Risk of reactivation of Hepatitis B with corticosteroids

In a retrospective territory-wide study from Hong Kong patients
who were negative for Hepatitis B surface antigen (HBsAg)
who received corticosteroids were evaluated for the risk
of seroreversion. Among 12,997 patients, 970 were anti-HBc
positive only, 830 were positive for both anti-HBs and anti-
HBc and 10,561 were only anti-HBs positive. The remaining
patients were negative for both anti-HBs and anti-HBc. The
rate of liver failure was low and similar in previously hepatits B
exposed and unexposed (1.1 % vs 0.9 %). 165 patients had HBsAg

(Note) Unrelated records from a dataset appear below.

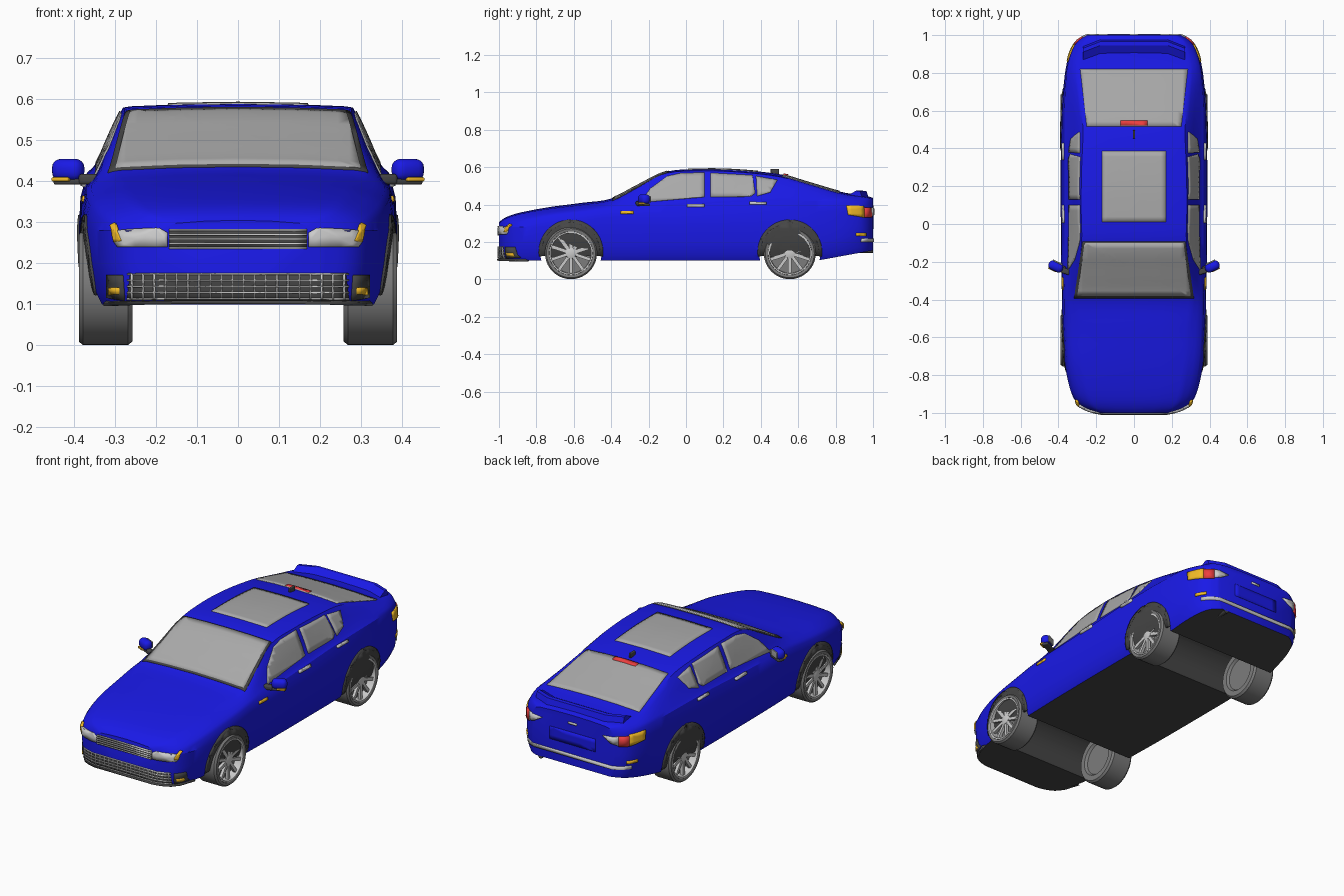
import bpy, bmesh
from math import pi, sin, cos, radians
from mathutils import Vector, Matrix
from mathutils.bvhtree import BVHTree

if "Cube" in bpy.data.objects:
    bpy.data.objects.remove(bpy.data.objects["Cube"])

def material(name, *rgb):
    m = bpy.data.materials.new(name)
    m.diffuse_color = (*rgb, 1)
    m.use_nodes = True
    m.node_tree.nodes["Principled BSDF"].inputs["Base Color"].default_value = m.diffuse_color
    return m

BLUE = material("blue_paint", .01, .01, .8)
DARK = material("dark_plastic", .06, .06, .06)
TYRE = material("tyre_rubber", .2, .2, .2)
GLASS = material("glass", .4, .4, .4)
AMBER = material("amber", .9, .5, .02)
RED = material("red", .85, .05, .05)
WHITE = material("lamp", .75, .75, .75)

def add(name, bm, mats=(), mirror=False, recalc=True):
    if recalc:
        bmesh.ops.recalc_face_normals(bm, faces=bm.faces)
    me = bpy.data.meshes.new(name)
    bm.to_mesh(me)
    bm.free()
    ob = bpy.data.objects.new(name, me)
    bpy.context.collection.objects.link(ob)
    for m in mats:
        me.materials.append(m)
    if mirror:
        ob.modifiers.new("mirror", 'MIRROR')
    return ob

def smooth(ob, angle=32):
    bpy.ops.object.select_all(action='DESELECT')
    ob.select_set(True)
    bpy.context.view_layer.objects.active = ob
    bpy.ops.object.shade_smooth_by_angle(angle=radians(angle))

# Body stations: y, side width, shoulder width, roof edge width, shoulder z, roof edge z, centre z
STATIONS = [
    (-1.0, .20, .19, .16, .27, .295, .305), (-.975, .27, .25, .21, .285, .315, .325),
    (-.93, .315, .295, .24, .305, .335, .345), (-.85, .345, .325, .26, .325, .355, .365),
    (-.72, .368, .345, .28, .35, .375, .388), (-.55, .378, .355, .29, .37, .395, .41),
    (-.4, .381, .358, .31, .39, .42, .432), (-.25, .385, .352, .295, .405, .495, .507),
    (-.1, .387, .35, .277, .41, .568, .577), (.1, .388, .35, .28, .42, .58, .59),
    (.3, .388, .35, .277, .43, .572, .584), (.5, .386, .352, .27, .435, .548, .562),
    (.65, .38, .352, .285, .435, .507, .52), (.82, .362, .345, .30, .43, .458, .47),
    (.92, .335, .315, .28, .42, .443, .452), (.97, .30, .285, .26, .41, .435, .445),
    (1.0, .25, .24, .22, .40, .425, .435)]

def spline(rows, steps):
    out = []
    for i in range(len(rows) - 1):
        quad = [rows[max(i - 1, 0)], rows[i], rows[i + 1], rows[min(i + 2, len(rows) - 1)]]
        for k in range(steps):
            t = k / steps
            out.append([.5 * (2*b + (c - a)*t + (2*a - 5*b + 4*c - d)*t*t + (3*b - a - 3*c + d)*t**3)
                        for a, b, c, d in zip(*quad)])
    return out + [list(rows[-1])]

def section(y, w, ws, wr, zs, zr, zt):
    zb = .1 + .055 * max(0, (y - .7) / .3)
    half = [(.92*w, zb), (.965*w, zb + .03), (.99*w, zb + .1), (w, .28), (.99*w, zs - .06 * (zs - .2) / .2),
            (.4*w + .6*ws + .003, zs - .015), (ws, zs), (.5*(wr + ws) + .004, .5*(zr + zs)),
            (.85*wr + .15*ws + .003, .85*zr + .15*zs), (wr, zr), (.93*wr, zr + .3*(zt - zr)),
            (.5*wr, zr + .8*(zt - zr))]
    ring = [(0, zb)] + half + [(0, zt)] + [(-x, z) for x, z in reversed(half)]
    return [(x, y, z) for x, z in ring]

# Lofted body shell
bm = bmesh.new()
rings = [[bm.verts.new(p) for p in section(*s)] for s in spline(STATIONS, 4)]
n = len(rings[0])
for a, b in zip(rings, rings[1:]):
    for i in range(n):
        bm.faces.new((a[i], a[(i + 1) % n], b[(i + 1) % n], b[i]))
bm.faces.new(rings[0])
bm.faces.new(rings[-1])
bmesh.ops.recalc_face_normals(bm, faces=bm.faces)
for f in bm.faces:
    if f.normal.z < -.8 and f.calc_center_median().z < .2:
        f.material_index = 1
TREE = BVHTree.FromBMesh(bm)
body = add("body", bm, (BLUE, DARK))

# Wheel tunnels cut through the body
AXLES = (-.615, .555)
for y in AXLES:
    bm = bmesh.new()
    bmesh.ops.create_cone(bm, cap_ends=True, segments=48, radius1=.165, radius2=.165, depth=1,
                          matrix=Matrix.Translation((0, y, .147)) @ Matrix.Rotation(pi/2, 4, 'Y'))
    for f in bm.faces:
        f.material_index = 1
    cutter = add("arch_cutter", bm, (BLUE, DARK))
    cutter.hide_render = True
    mod = body.modifiers.new("arch", 'BOOLEAN')
    mod.operation, mod.solver, mod.object = 'DIFFERENCE', 'EXACT', cutter
    bpy.context.view_layer.objects.active = body
    bpy.ops.object.modifier_apply(modifier=mod.name)
    bpy.data.objects.remove(cutter)
smooth(body)

# Panel: a flat outline projected along d onto the body and thickened
def panel(name, pts, d, mat=None, thick=.008, mirror=False, step=.03):
    d = Vector(d).normalized()
    u, v = (Vector((1, 0, 0)), Vector((0, 1, 0))) if abs(d.z) > .9 else (Vector((d.y, -d.x, 0)), Vector((0, 0, 1)))
    bm = bmesh.new()
    bm.faces.new([bm.verts.new((a, b, 0)) for a, b in pts])
    bmesh.ops.triangulate(bm, faces=bm.faces)
    for ax in (0, 1):
        lo, hi = min(p[ax] for p in pts), max(p[ax] for p in pts)
        cuts = int((hi - lo) / step)
        for k in range(1, cuts + 1):
            co = Vector((0, 0, 0))
            co[ax] = lo + (hi - lo) * k / (cuts + 1)
            no = Vector((ax == 0, ax == 1, 0))
            bmesh.ops.bisect_plane(bm, geom=bm.verts[:] + bm.edges[:] + bm.faces[:], plane_co=co, plane_no=no)
    for vert in bm.verts:
        p = u * vert.co.x + v * vert.co.y
        hit = TREE.ray_cast(p - 3 * d, d)[0]
        vert.co = hit if hit else TREE.find_nearest(p - d)[0]
    ob = add(name, bm, (mat,) if mat else (), recalc=True)
    mod = ob.modifiers.new("thickness", 'SOLIDIFY')
    mod.thickness, mod.offset = thick, 0
    if mirror:
        ob.modifiers.new("mirror", 'MIRROR')
    smooth(ob)

def rect(a0, a1, b0, b1):
    return [(a0, b0), (a1, b0), (a1, b1), (a0, b1)]

SIDE, FRONT, REAR, TOP, CORNER = (-1, 0, 0), (0, 1, 0), (0, -1, 0), (0, 0, -1), (-1, -1, 0)

# Glass
panel("windshield_trim", [(-.317, -.392), (.317, -.392), (.272, -.093), (-.272, -.093)], TOP, DARK, .006)
panel("windshield", [(-.3, -.38), (.3, -.38), (.262, -.1), (-.262, -.1)], TOP, GLASS, .010)
panel("sunroof", rect(-.17, .17, .01, .385), TOP, GLASS)
panel("rear_window", [(-.25, .515), (.25, .515), (.285, .82), (-.285, .82)], TOP, GLASS)
panel("front_side_window", [(-.245, .41), (.1, .44), (.1, .57), (-.03, .566), (-.1, .55), (-.19, .485)], SIDE, GLASS, mirror=True)
panel("rear_side_window", [(.13, .44), (.345, .442), (.37, .46), (.355, .555), (.13, .568)], SIDE, GLASS, mirror=True)
panel("quarter_window", [(.38, .445), (.45, .465), (.488, .53), (.375, .55)], SIDE, GLASS, mirror=True)
panel("high_brake_light", rect(-.07, .07, .52, .545), TOP, RED, .02)

# Side details
panel("front_door_handle", rect(.005, .1, .386, .4), SIDE, None, .022, True)
panel("rear_door_handle", rect(.34, .43, .399, .412), SIDE, None, .022, True)
panel("side_marker", rect(-.35, -.28, .35, .364), SIDE, AMBER, .012, True)
for y in AXLES:
    arc = [radians(a) for a in range(-8, 189, 7)]
    panel("arch_lip", [(y + r*cos(a), .147 + r*sin(a)) for r, seq in ((.172, arc), (.155, arc[::-1])) for a in seq],
          SIDE, DARK, .012, True, .06)

# Front lamps, grilles and lip
panel("headlight", [(.172, .24), (.29, .24), (.30, .255), (.29, .28), (.19, .285), (.172, .275)], FRONT, WHITE, .014, True)
panel("front_indicator", [(.28, .255), (.297, .252), (.307, .29), (.296, .296)], FRONT, AMBER, .018, True, .01)
panel("grille_back", rect(-.168, .168, .235, .284), FRONT, DARK, .006)
for k in range(5):
    panel("grille_slat", rect(-.168, .168, .235 + k*.011, .24 + k*.011), FRONT, None, .016)
panel("lower_grille_back", [(-.27, .11), (.27, .11), (.262, .175), (-.262, .175)], FRONT, DARK, .006)
for k in range(5):
    panel("lower_grille_bar", rect(-.268, .268, .112 + k*.015, .116 + k*.015), FRONT, None, .014)
for k in range(10):
    panel("lower_grille_post", rect(.012 + k*.027, .016 + k*.027, .112, .175), FRONT, None, .014, True)
panel("fog_recess", [(.275, .11), (.318, .118), (.318, .172), (.28, .172)], FRONT, DARK, .01, True)
panel("fog_light", rect(.285, .31, .125, .142), FRONT, AMBER, .018, True)
panel("front_lip", rect(-.32, .32, .1005, .109), FRONT, DARK, .02)

# Rear lamps and bumper trim
panel("rear_indicator", [(.365, .345), (.45, .33), (.45, .392), (.36, .395)], CORNER, AMBER, .014, True)
panel("tail_light", rect(.45, .505, .33, .385), CORNER, RED, .016, True)
panel("reverse_light", [(.505, .335), (.54, .345), (.575, .375), (.505, .385)], CORNER, WHITE, .014, True)
panel("rear_reflector", rect(.405, .465, .232, .247), CORNER, AMBER, .012, True)
panel("rear_bumper_strip", rect(-.32, .32, .2, .218), REAR, None, .012)
panel("number_plate_recess", rect(-.14, .14, .27, .34), REAR, BLUE, .006)
panel("boot_handle", rect(-.025, .025, .385, .395), REAR, None, .012)

# Boot spoiler
bm = bmesh.new()
loops = [[bm.verts.new((x, y + dy, z)) for y, z in ((.89, .445), (.945, .474), (.965, .472), (.98, .425), (.9, .42))]
         for x, dy in ((-.27, -.035), (-.18, 0), (.18, 0), (.27, -.035))]
for a, b in zip(loops, loops[1:]):
    for i in range(5):
        bm.faces.new((a[i], a[(i + 1) % 5], b[(i + 1) % 5], b[i]))
bm.faces.new(loops[0])
bm.faces.new(loops[-1])
add("boot_spoiler", bm, (BLUE,))

# Wheels
def lathe(bm, profile, y, z, steps=40):
    vs = [bm.verts.new((x, y, z + r)) for x, r in profile]
    es = [bm.edges.new(e) for e in zip(vs, vs[1:])]
    bmesh.ops.spin(bm, geom=vs + es, cent=(0, y, z), axis=(1, 0, 0), angle=2*pi, steps=steps)
    bmesh.ops.remove_doubles(bm, verts=bm.verts, dist=1e-5)

for y in AXLES:
    bm = bmesh.new()
    lathe(bm, [(.27, 0), (.27, .09), (.257, .1), (.257, .13), (.268, .139), (.378, .139), (.388, .131),
               (.386, .117), (.345, .112), (.345, 0)], y, .14)
    smooth(add("tyre", bm, (TYRE,), True))
    bm = bmesh.new()
    lathe(bm, [(.34, .116), (.387, .116), (.387, .108), (.34, .106), (.34, .116)], y, .14)
    lathe(bm, [(.345, .032), (.376, .028), (.38, .015), (.38, 0)], y, .14, 24)
    for k in range(10):
        bmesh.ops.create_cube(bm, size=1, matrix=Matrix.Translation((.367, y, .14)) @ Matrix.Rotation(k*pi/5, 4, 'X')
                              @ Matrix.Translation((0, 0, .066)) @ Matrix.Diagonal((.016, .017, .088, 1)))
    smooth(add("rim_spokes", bm, (), True))

# Door mirrors
def block(name, loc, size, mat, bevel=0, turn=0.0, mirror=True):
    bm = bmesh.new()
    bmesh.ops.create_cube(bm, size=1, matrix=Matrix.Translation(loc) @ Matrix.Rotation(turn, 4, 'Z') @ Matrix.Diagonal((*size, 1)))
    if bevel:
        bmesh.ops.bevel(bm, geom=bm.edges[:], offset=bevel, segments=4, profile=.5, affect='EDGES')
    smooth(add(name, bm, (mat,) if mat else (), mirror), 40)

block("mirror_housing", (.414, -.225, .428), (.08, .05, .054), BLUE, .022, .45)
block("mirror_base", (.405, -.226, .399), (.085, .036, .014), DARK, .005, .45)
block("mirror_arm", (.362, -.25, .405), (.05, .03, .026), DARK, .008, .3)
block("mirror_indicator", (.43, -.235, .405), (.045, .024, .01), AMBER, .003, .45)
block("mirror_glass", (.404, -.203, .428), (.056, .008, .036), GLASS, .003, .45)

# Roof aerial and exhaust
block("roof_aerial", (0, .475, .577), (.012, .045, .028), DARK, .004, 0, False)
bm = bmesh.new()
bmesh.ops.create_cone(bm, cap_ends=True, segments=20, radius1=.014, radius2=.014, depth=.09,
                      matrix=Matrix.Translation((.2, .955, .155)) @ Matrix.Rotation(pi/2, 4, 'X'))
smooth(add("exhaust_pipe", bm, (DARK,)))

seroreversion with the highest risk in those who were only
anti-HBc positive (1.8 % after one year and 5.5 % after 10 years).

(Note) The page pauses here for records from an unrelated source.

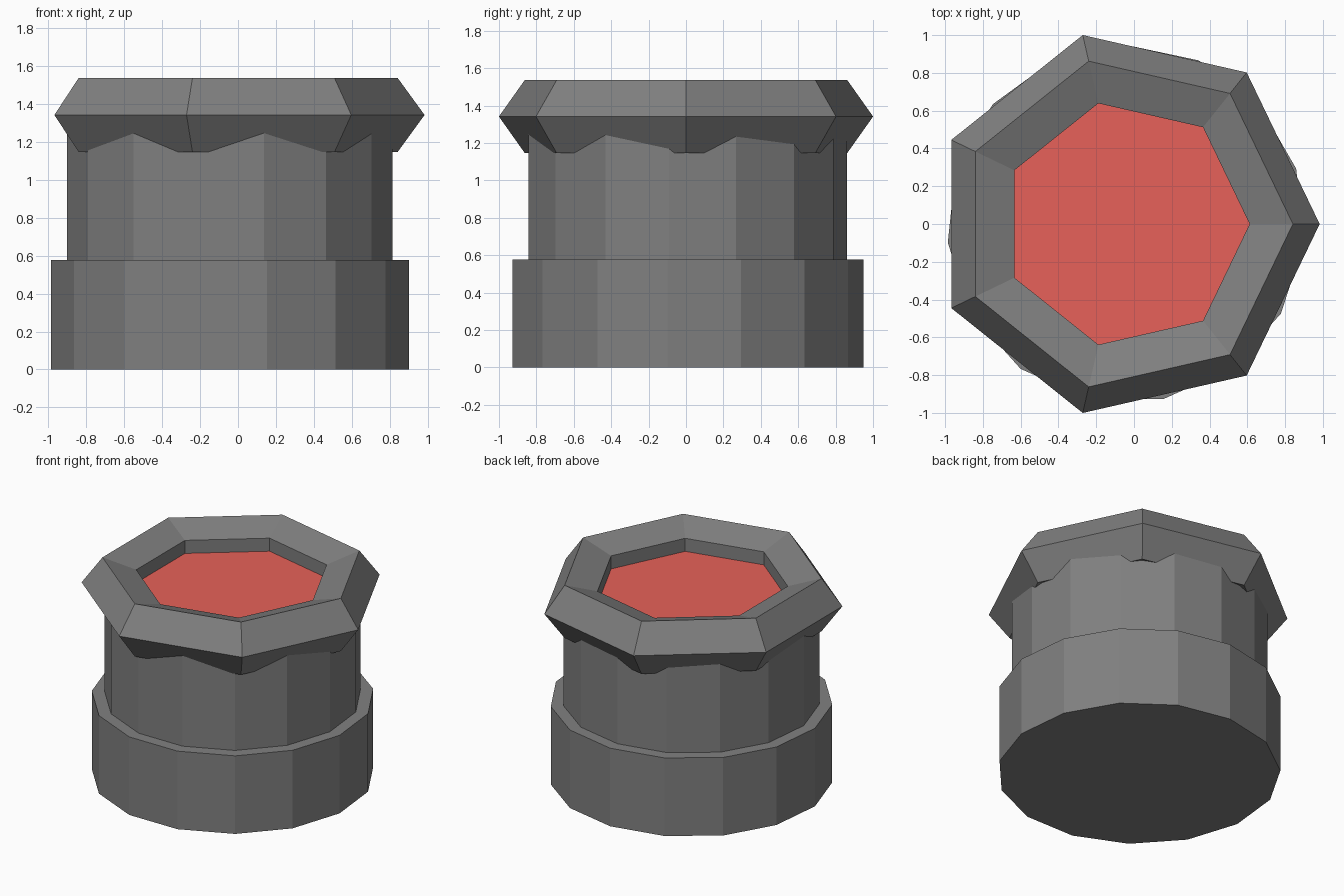
import bpy, bmesh, math

if "Cube" in bpy.data.objects:
    bpy.data.objects.remove(bpy.data.objects["Cube"])

CX = -0.043      # shared axis of all parts
SIDES = 15
BASE_R, COLUMN_R = 0.948, 0.862
PANEL_Z = 1.365


def material(name, colour):
    mat = bpy.data.materials.new(name)
    mat.diffuse_color = (*colour, 1)
    mat.use_nodes = True
    mat.node_tree.nodes["Principled BSDF"].inputs["Base Color"].default_value = mat.diffuse_color
    return mat


def ring(bm, radius, z):
    """15-sided ring of vertices with one corner pointing to +y."""
    step = 2 * math.pi / SIDES
    return [bm.verts.new((radius * math.cos(math.pi / 2 + i * step),
                          radius * math.sin(math.pi / 2 + i * step), z))
            for i in range(SIDES)]


def finish(bm, name, mat):
    mesh = bpy.data.meshes.new(name)
    bm.to_mesh(mesh)
    bm.free()
    obj = bpy.data.objects.new(name, mesh)
    obj.location.x = CX
    mesh.materials.append(mat)
    bpy.context.collection.objects.link(obj)
    return obj


dark_grey = material("dark_grey", (0.216, 0.216, 0.216))
red = material("red", (0.8, 0.12, 0.1))

# Stepped body: wide base, ledge and narrower column
bm = bmesh.new()
profile = [(BASE_R, 0), (BASE_R, 0.577), (COLUMN_R, 0.577), (COLUMN_R, PANEL_Z)]
rings = [ring(bm, r, z) for r, z in profile]
bm.faces.new(rings[0][::-1])
for low, high in zip(rings, rings[1:]):
    for i in range(SIDES):
        j = (i + 1) % SIDES
        bm.faces.new((low[i], low[j], high[j], high[i]))
finish(bm, "stepped_body", dark_grey)

# Red panel closing the column, seen through the rim
bm = bmesh.new()
bm.faces.new(ring(bm, COLUMN_R, PANEL_Z))
finish(bm, "red_top_panel", red)

# Seven-sided rim with a five-sided cross-section
bpy.ops.mesh.primitive_torus_add(major_segments=7, minor_segments=5,
                                 major_radius=0.821, minor_radius=0.205,
                                 location=(CX, 0, 1.341))
rim = bpy.context.object
rim.name = "top_rim"
rim.data.materials.append(dark_grey)
for poly in rim.data.polygons:
    poly.use_smooth = False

The risk of flare (ALT > x2 upper limit of normal) was however
not linked to seroreversion and was not higher in previously
hepatitis B exposed compared to non-exposed. Higher doses
of corticosteroids (20-40 mg of prednisolone or higher) were
associated with increased risk of flare.

Ref; Wong et al. J Hepatol 2019; doi: 10.1016/j.jhep.2019.08.023

Comment: Do we need to give prophylactic antiviral treatment
to patients who are treated with corticosteroids and who have
been previously exposed to hepatitis B? The present results do
not suggest that this is always necessary. Even though the risk
of seroreversion was increased it was not associated with increased
risk of hepatic flare or hepatic failure.